Tuesday, July 22, 2008

Forest Mysteries

Today’s flower is St. John’s Wort, so named as its blooming typically coincides with the festival of St. John on June 24. This plant is (yet) another one brought over to the new world from Europe. I am starting to wonder what this area looked like before all these plants arrived from Europe. Some days it feels as though everything I thought was a native plant turns out to be an immigrant.

More of the forest’s annual plants around me are starting to turn yellow-ish and are beginning to die back. In addition to mayapple, last evening I saw a few raspberry bushes that are starting to yellow at the tips. I’m trying not to include any individual plants that may, for whatever reason, be stressed. If I don’t see several plants of the same species in different locations that are showing the same tendencies, I’m not including them. I’m starting to think that this beginning of the die-off is earlier than usual, though I have absolutely no idea why that would be so.

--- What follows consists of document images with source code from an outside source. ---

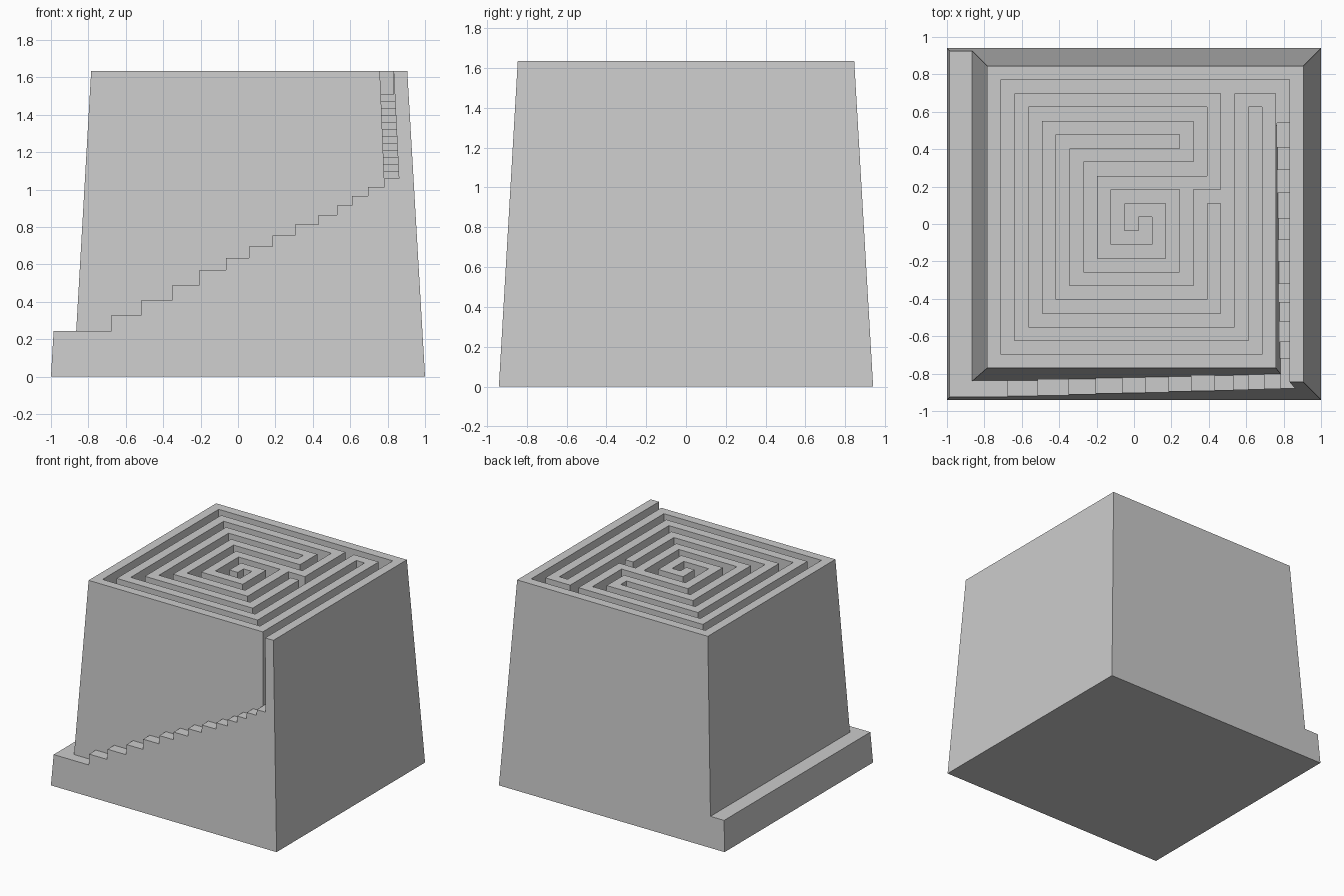
import bpy
import bmesh

if "Cube" in bpy.data.objects:
    bpy.data.objects.remove(bpy.data.objects["Cube"], do_unlink=True)

# One plain stone colour
stone = bpy.data.materials.new("light grey stone")
stone.use_nodes = True
colour = (0.6, 0.6, 0.6, 1)
stone.diffuse_color = colour
stone.node_tree.nodes["Principled BSDF"].inputs["Base Color"].default_value = colour

TOP = 1.635
ABOVE = 1.8
OUT = 1.3


def make_object(name, near, far):
    """Solid between two matching outlines."""
    bm = bmesh.new()
    a = [bm.verts.new(p) for p in near]
    b = [bm.verts.new(p) for p in far]
    bm.faces.new(a)
    bm.faces.new(b[::-1])
    for k in range(len(a)):
        n = (k + 1) % len(a)
        bm.faces.new((a[n], a[k], b[k], b[n]))
    bmesh.ops.recalc_face_normals(bm, faces=bm.faces)
    mesh = bpy.data.meshes.new(name)
    bm.to_mesh(mesh)
    bm.free()
    mesh.materials.append(stone)
    obj = bpy.data.objects.new(name, mesh)
    bpy.context.collection.objects.link(obj)
    return obj


def lean(low, high, z_low):
    """Wall position that changes evenly with height."""
    return lambda z: low + (high - low) * (z - z_low) / (TOP - z_low)


def rectangle(x, y, z):
    return [(-x, -y, z), (x, -y, z), (x, y, z), (-x, y, z)]


def stair_profile(start, floor, risers, levels):
    points = [(start, floor)]
    for pos, level in zip(risers, levels):
        points += [(pos, points[-1][1]), (pos, level)]
    return points


# Tapered tower
tower = make_object("maze_tower", rectangle(1, 0.94, 0), rectangle(0.905, 0.845, TOP))

# Ledge along the model's right side
ledge_wall = lean(-0.865, -0.785, 0.245)
section = [(-OUT, 0.245), (ledge_wall(0.245), 0.245), (ledge_wall(ABOVE), ABOVE), (-OUT, ABOVE)]
ledge_cut = make_object("ledge_cutter", [(x, -OUT, z) for x, z in section],
                        [(x, OUT, z) for x, z in section])

# Staircase climbing across the front
front_wall = lean(-0.84, -0.77, 0.245)
front_risers = [-0.675, -0.515, -0.35, -0.205, -0.065, 0.06, 0.185, 0.305, 0.43, 0.53, 0.61, 0.695, 0.782]
front_levels = [0.33, 0.41, 0.49, 0.57, 0.635, 0.695, 0.755, 0.815, 0.865, 0.915, 0.965, 1.015, 1.08]
section = stair_profile(-OUT, 0.245, front_risers, front_levels)
section += [(0.81, 1.08), (0.81, ABOVE), (-OUT, ABOVE)]
front_cut = make_object("front_stair_cutter", [(x, -OUT, z) for x, z in section],
                        [(x, front_wall(z), z) for x, z in section])

# Narrow stair slot climbing toward the back
slot_inner = lean(0.782, 0.7585, 1.06)
slot_outer = lean(0.86, 0.832, 1.06)
slot_risers = [-0.72, -0.63, -0.52, -0.42, -0.32, -0.2, -0.085, 0.03, 0.165, 0.29, 0.41]
section = stair_profile(-OUT, 1.06, slot_risers, [1.06 + 0.0375 * (k + 1) for k in range(11)])
section += [(0.54, section[-1][1]), (0.54, ABOVE), (-OUT, ABOVE)]
slot_cut = make_object("slot_stair_cutter", [(slot_inner(z), y, z) for y, z in section],
                       [(slot_outer(z), y, z) for y, z in section])

# Maze corridor: grid turns, alternating column and row
CELL = 0.0735
turns = [1, 21, 20, 3, 19, 20, 2, 2, 17, 9, 15, 16, 6, 6, 14, 5, 5, 17, 16, 10,
         17, 18, 4, 4, 15, 7, 7, 15, 14, 9, 9, 13, 12, 11, 11, 12, 10, 10, 13, 14,
         8, 8, 16, 3, 3, 19, 18, 2, 21]
column, row = 22, 1
cells = [(22, 4.3), (22, 1)]
for k, turn in enumerate(turns):
    if k % 2 == 0:
        column = turn
    else:
        row = turn
    cells.append((column, row))
cells.append((21, 4.3))
path = [(-0.785 + CELL * c, 0.845 - CELL * r) for c, r in cells]
maze_cut = make_object("maze_cutter", [(x, y, 1.51) for x, y in path],
                       [(x, y, ABOVE) for x, y in path])

# Carve the tower, then drop the cutters
cutters = [ledge_cut, front_cut, slot_cut, maze_cut]
for cutter in cutters:
    cutter.hide_render = True
    mod = tower.modifiers.new(cutter.name, "BOOLEAN")
    mod.operation = "DIFFERENCE"
    mod.solver = "EXACT"
    mod.object = cutter
graph = bpy.context.evaluated_depsgraph_get()
carved = bpy.data.meshes.new_from_object(tower.evaluated_get(graph))
tower.modifiers.clear()
tower.data = carved
for cutter in cutters:
    bpy.data.objects.remove(cutter, do_unlink=True)
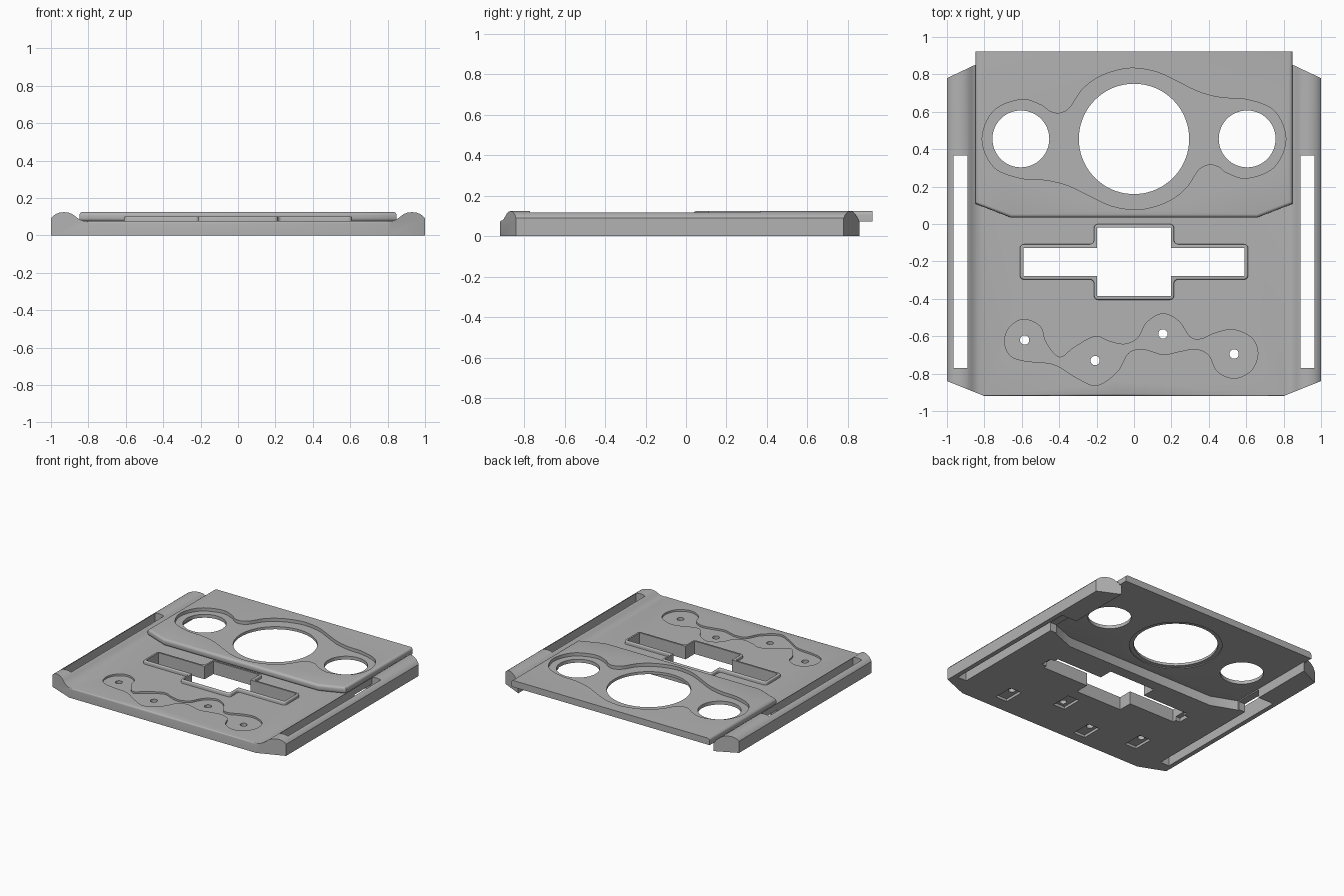
import bpy, bmesh, math
from mathutils import Vector

cube = bpy.data.objects.get("Cube")
if cube:
    bpy.data.objects.remove(cube, do_unlink=True)

grey = bpy.data.materials.new("mid grey")
grey.use_nodes = True
colour = (0.45, 0.45, 0.45, 1)
grey.diffuse_color = colour
grey.node_tree.nodes["Principled BSDF"].inputs["Base Color"].default_value = colour


def prism(name, points, low, high, axis="z"):
    """Extrude an outline along z, or an x-z section along y."""
    place = (lambda p, h: (p[0], p[1], h)) if axis == "z" else (lambda p, h: (p[0], h, p[1]))
    bm = bmesh.new()
    face = bm.faces.new([bm.verts.new(place(p, low)) for p in points])
    top = bmesh.ops.extrude_face_region(bm, geom=[face])["geom"]
    offset = Vector(place((0, 0), high - low))
    bmesh.ops.translate(bm, vec=offset, verts=[v for v in top if isinstance(v, bmesh.types.BMVert)])
    bmesh.ops.recalc_face_normals(bm, faces=bm.faces)
    mesh = bpy.data.meshes.new(name)
    bm.to_mesh(mesh)
    bm.free()
    mesh.materials.append(grey)
    ob = bpy.data.objects.new(name, mesh)
    bpy.context.collection.objects.link(ob)
    return ob


def apply_all(ob):
    bpy.context.view_layer.objects.active = ob
    for mod in list(ob.modifiers):
        bpy.ops.object.modifier_apply(modifier=mod.name)


def cut(ob, points, low, high, mode="DIFFERENCE"):
    cutter = prism("cutter", points, low, high)
    mod = ob.modifiers.new("cut", "BOOLEAN")
    mod.operation, mod.object, mod.solver = mode, cutter, "EXACT"
    apply_all(ob)
    bpy.data.objects.remove(cutter, do_unlink=True)


def box(x0, x1, y0, y1):
    return [(x0, y0), (x1, y0), (x1, y1), (x0, y1)]


def circle(cx, cy, r, n=48):
    return [(cx + r * math.cos(math.tau * i / n), cy + r * math.sin(math.tau * i / n)) for i in range(n)]


def mirrored(half):
    """Complete a right-hand outline with its left-hand copy."""
    return half + [(-x, y) for x, y in reversed(half)]


def spline(points, steps=6):
    """Closed smooth curve through the points."""
    out = []
    n = len(points)
    for i in range(n):
        a, b, c, d = (Vector(points[(i + k) % n]) for k in (-1, 0, 1, 2))
        for s in range(steps):
            t = s / steps
            out.append(tuple(0.5 * (2 * b + (c - a) * t + (2 * a - 5 * b + 4 * c - d) * t * t
                                    + (3 * b - a - 3 * c + d) * t ** 3)))
    return out


def cross(long, short, arm_low, arm_high, low, high):
    return mirrored([(short, low), (short, arm_low), (long, arm_low),
                     (long, arm_high), (short, arm_high), (short, high)])


def bevel(ob, width, segments, test):
    bm = bmesh.new()
    bm.from_mesh(ob.data)
    edges = [e for e in bm.edges if test(*(v.co for v in e.verts))]
    bmesh.ops.bevel(bm, geom=edges, offset=width, segments=segments, profile=0.5, affect="EDGES")
    bm.to_mesh(ob.data)
    bm.free()


# Base plate: section with rounded side rails, trimmed to its footprint
rail = [(1.0, 0), (1.0, 0.09), (0.99, 0.102), (0.975, 0.113), (0.955, 0.121), (0.93, 0.124),
        (0.905, 0.121), (0.885, 0.113), (0.868, 0.1), (0.85, 0.086), (0.83, 0.078), (0.81, 0.076)]
base = prism("base_plate", mirrored(rail), -0.92, 0.9, "y")
cut(base, mirrored([(0.8, -0.92), (1.01, -0.836), (1.01, 0.775), (0.83, 0.86)]), -0.1, 0.3, "INTERSECT")
bevel(base, 0.012, 3, lambda a, b: a.y < -0.919 and b.y < -0.919 and min(a.z, b.z) > 0.07)

# Open bay under the raised panel
cut(base, mirrored([(0.64, 0.065), (0.835, 0.14), (0.835, 1)]), -0.1, 0.3)

# Long rail slots, with a side opening into the bay
for side in (-1, 1):
    slot = [(side * x, y) for x, y in box(0.89, 0.965, -0.77, 0.365)]
    cut(base, slot, -0.1, 0.3)
    cut(base, [(side * x, y) for x, y in box(0.8, 0.93, 0.15, 0.365)], -0.1, 0.065)
    cut(base, [(side * x, y) for x, y in box(0.57, 0.63, -0.25, -0.16)], -0.1, 0.03)

# Cross-shaped opening with a raised rim
opening = cross(0.592, 0.197, -0.278, -0.127, -0.386, -0.02)
cut(base, opening, -0.1, 0.3)
rim = prism("opening_rim", cross(0.61, 0.214, -0.297, -0.108, -0.405, 0.0), 0.04, 0.1)
bevel(rim, 0.022, 4, lambda a, b: abs(a.z - b.z) > 0.01)
bevel(rim, 0.007, 3, lambda a, b: a.z > 0.099 and b.z > 0.099)
cut(rim, opening, -0.1, 0.3)

# Wavy recess with four drilled holes and pockets below
wave = [(-0.585, -0.51), (-0.5, -0.55), (-0.473, -0.63), (-0.4, -0.713), (-0.32, -0.66),
        (-0.21, -0.602), (-0.13, -0.628), (-0.05, -0.643), (0.02, -0.61), (0.07, -0.525),
        (0.155, -0.48), (0.24, -0.52), (0.3, -0.605), (0.36, -0.615), (0.43, -0.585),
        (0.53, -0.565), (0.63, -0.61), (0.662, -0.695), (0.625, -0.785), (0.535, -0.825),
        (0.445, -0.787), (0.4, -0.7), (0.33, -0.668), (0.25, -0.68), (0.155, -0.697),
        (0.05, -0.67), (-0.03, -0.69), (-0.09, -0.79), (-0.2, -0.863), (-0.31, -0.82),
        (-0.43, -0.75), (-0.585, -0.732), (-0.665, -0.7), (-0.692, -0.62), (-0.66, -0.545)]
cut(base, spline(wave), 0.062, 0.3)
for x, y, way in ((-0.585, -0.62, 1), (-0.208, -0.73, 1), (0.155, -0.588, -1), (0.535, -0.695, 1)):
    ends = sorted((y + way * 0.045, y - way * 0.115))
    cut(base, box(x - 0.05, x + 0.05, *ends), -0.1, 0.02)
    cut(base, circle(x, y, 0.025, 24), -0.1, 0.3)

# Raised panel with rounded front and side edges
panel = prism("raised_panel", mirrored([(0.66, 0.035), (0.848, 0.108), (0.848, 0.923)]), 0.074, 0.125)
bevel(panel, 0.018, 4, lambda a, b: abs(a.z - b.z) < 0.01 and min(a.y, b.y) < 0.9 and (a.z > 0.1 or b.y < 0.2 and a.y < 0.2))

# Panel recess, symmetric by half a turn, and three round openings
lobe = [(0, 0.378), (0.12, 0.358), (0.22, 0.313), (0.35, 0.25), (0.47, 0.22), (0.605, 0.21),
        (0.75, 0.15), (0.812, 0), (0.75, -0.15), (0.605, -0.21), (0.5, -0.182), (0.45, -0.147),
        (0.4, -0.137), (0.345, -0.165), (0.28, -0.26), (0.2, -0.324), (0.1, -0.364)]
outline = [(s * x, 0.455 + s * y) for s in (1, -1) for x, y in lobe]
cut(panel, spline(outline), 0.1, 0.3)
cut(panel, circle(0, 0.455, 0.325, 72), -0.1, 0.08)
for x, r in ((-0.605, 0.152), (0, 0.295), (0.605, 0.152)):
    cut(panel, circle(x, 0.455, r, 72), -0.1, 0.3)

for ob in (base, rim, panel):
    bpy.ops.object.select_all(action="DESELECT")
    ob.select_set(True)
    bpy.context.view_layer.objects.active = ob
    bpy.ops.object.shade_smooth_by_angle(angle=math.radians(35))
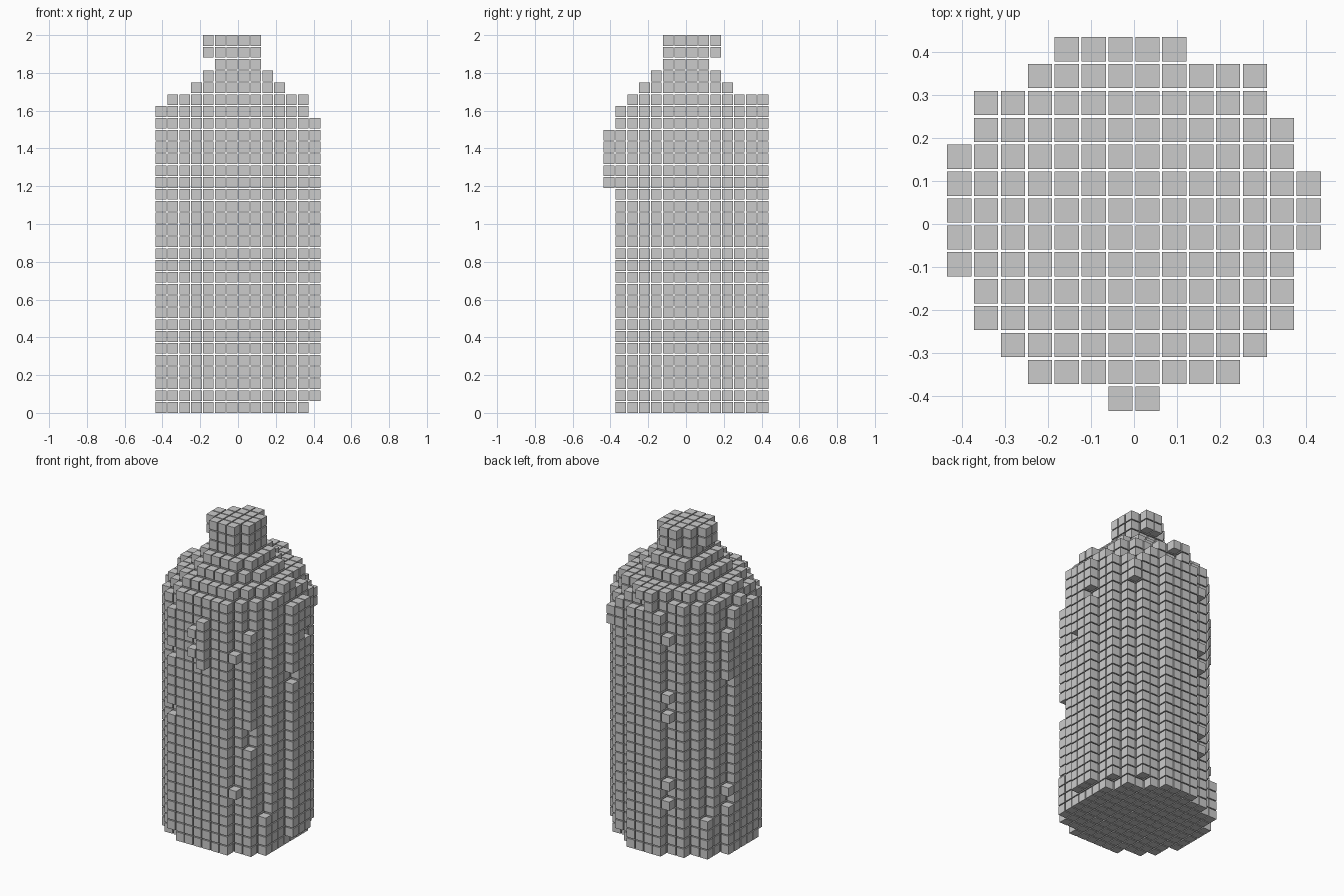
import bpy

if "Cube" in bpy.data.objects:
    bpy.data.objects.remove(bpy.data.objects["Cube"])

PITCH = 2 / 31.9          # block spacing: 32 layers, last one without a gap
SIZE = PITCH * 0.9        # block edge length
GAP = PITCH - SIZE


def build(name, cells):
    """One mesh made of separate cubes, one per (column, row, layer) cell."""
    verts, faces = [], []
    quads = [(0, 1, 3, 2), (4, 6, 7, 5), (0, 4, 5, 1),
             (2, 3, 7, 6), (0, 2, 6, 4), (1, 5, 7, 3)]
    for i, j, k in sorted(cells):
        n = len(verts)
        x, y, z = i * PITCH + GAP / 2, j * PITCH + GAP / 2, k * PITCH
        verts += [(x + a * SIZE, y + b * SIZE, z + c * SIZE)
                  for a in (0, 1) for b in (0, 1) for c in (0, 1)]
        faces += [tuple(n + v for v in q) for q in quads]
    mesh = bpy.data.meshes.new(name)
    mesh.from_pydata(verts, [], faces)
    mesh.update()
    bpy.context.collection.objects.link(bpy.data.objects.new(name, mesh))


def disc(k, r, cx=0.0, cy=0.0):
    return {(i, j, k) for i in range(-7, 7) for j in range(-7, 7)
            if (i + .5 - cx) ** 2 + (j + .5 - cy) ** 2 <= r * r}


# body: first and last block of each row, from front to back
rows = {-6: (-3, 2), -5: (-5, 3), -4: (-6, 4), -3: (-6, 5), -2: (-7, 5),
        -1: (-7, 6), 0: (-7, 6), 1: (-7, 6), 2: (-6, 5), 3: (-6, 5),
        4: (-5, 4), 5: (-4, 3), 6: (-2, 1)}
body = {(i, j, k) for j, (a, b) in rows.items()
        for i in range(a, b + 1) for k in range(25)}

# blocks missing from the body
body -= {(6, j, 0) for j in (-1, 0, 1)}
body -= {(6, -1, 17), (6, 1, 21), (5, 3, 0), (3, 5, 0)}

# irregular edge blocks: column -> layers present
edges = {(3, -6): [6, 20],
         (4, -5): [*range(0, 11), *range(13, 23)],
         (5, -4): range(0, 4),
         (4, 5): [22, 23],
         (-4, -6): [*range(1, 13), *range(14, 19), *range(20, 24)],
         (-3, 6): [5, 7, 14, 16, 22],
         (-7, 2): [*range(0, 5), 6, *range(18, 23)],
         (-6, 4): range(0, 4),
         (0, -7): range(19, 24),
         (-1, -7): [20, 22]}
body |= {(i, j, k) for (i, j), layers in edges.items() for k in layers}
build("body", body)

# stepped shoulder
shoulder = disc(25, 6.32, -.2, .2) | disc(26, 5.6, 0, .2)
shoulder |= {(-1, 6, 26), (0, 6, 26)} | disc(27, 3.95) | disc(28, 3.0)
build("shoulder", shoulder)

# neck, one corner missing
square = {(i, j) for i in range(-2, 2) for j in range(-2, 2)} - {(1, -2)}
build("neck", {(i, j, 29) for i, j in square})

# cap overhanging the neck to the left and back
rim = {(-3, -1), (-3, 0), (-1, 2), (0, 2)}
build("cap", {(i, j, k) for i, j in square | rim for k in (30, 31)})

Even in dry years, August is typically the time I notice the annual plants beginning to yellow. 2008 has not been a dry year. It’s been pretty average for rainfall, even slightly (though not terribly) above average. The temperature has not, overall, been extreme either. However, in mid-June this area had a 3-day spell of near 100 degree temperatures, which was very high for that time of the year. Could that have somehow impacted when the annual plants start to die back?? Is the cause something else entirely? Perhaps the leaf canopy is thicker than usual and not allowing these plants to get the amount of sunlight they want. This is yet another mystery for which I have no answers. The forest is like that. Always something unusual going on., if I am observant enough to see it.


Cathy said...

Hmm, I thought the dry weather was causing some the ferns to go yellow and die.

Few of the birch's leaves are turning yellow too. Another tree I found last has some red leaves already. So what is going on?

Eva said...

I remember reading that St Johns wort was named for St John due to the red color of the flower sap alluding to his blood at beheading. So many stories with herbs.....

Carolyn H said...


I've never heard the story about the St. John's being so named because the red sap matched the blood of St. John. What a different and interesting story. Perhaps my story and yours still do work together, though. The flower does bloom around the time of the feast of St. John, but it probably is the only one of many that bloom around then to have red sap. So perhaps that's why this particular plant was named for St. John but not the others.

Carolyn H.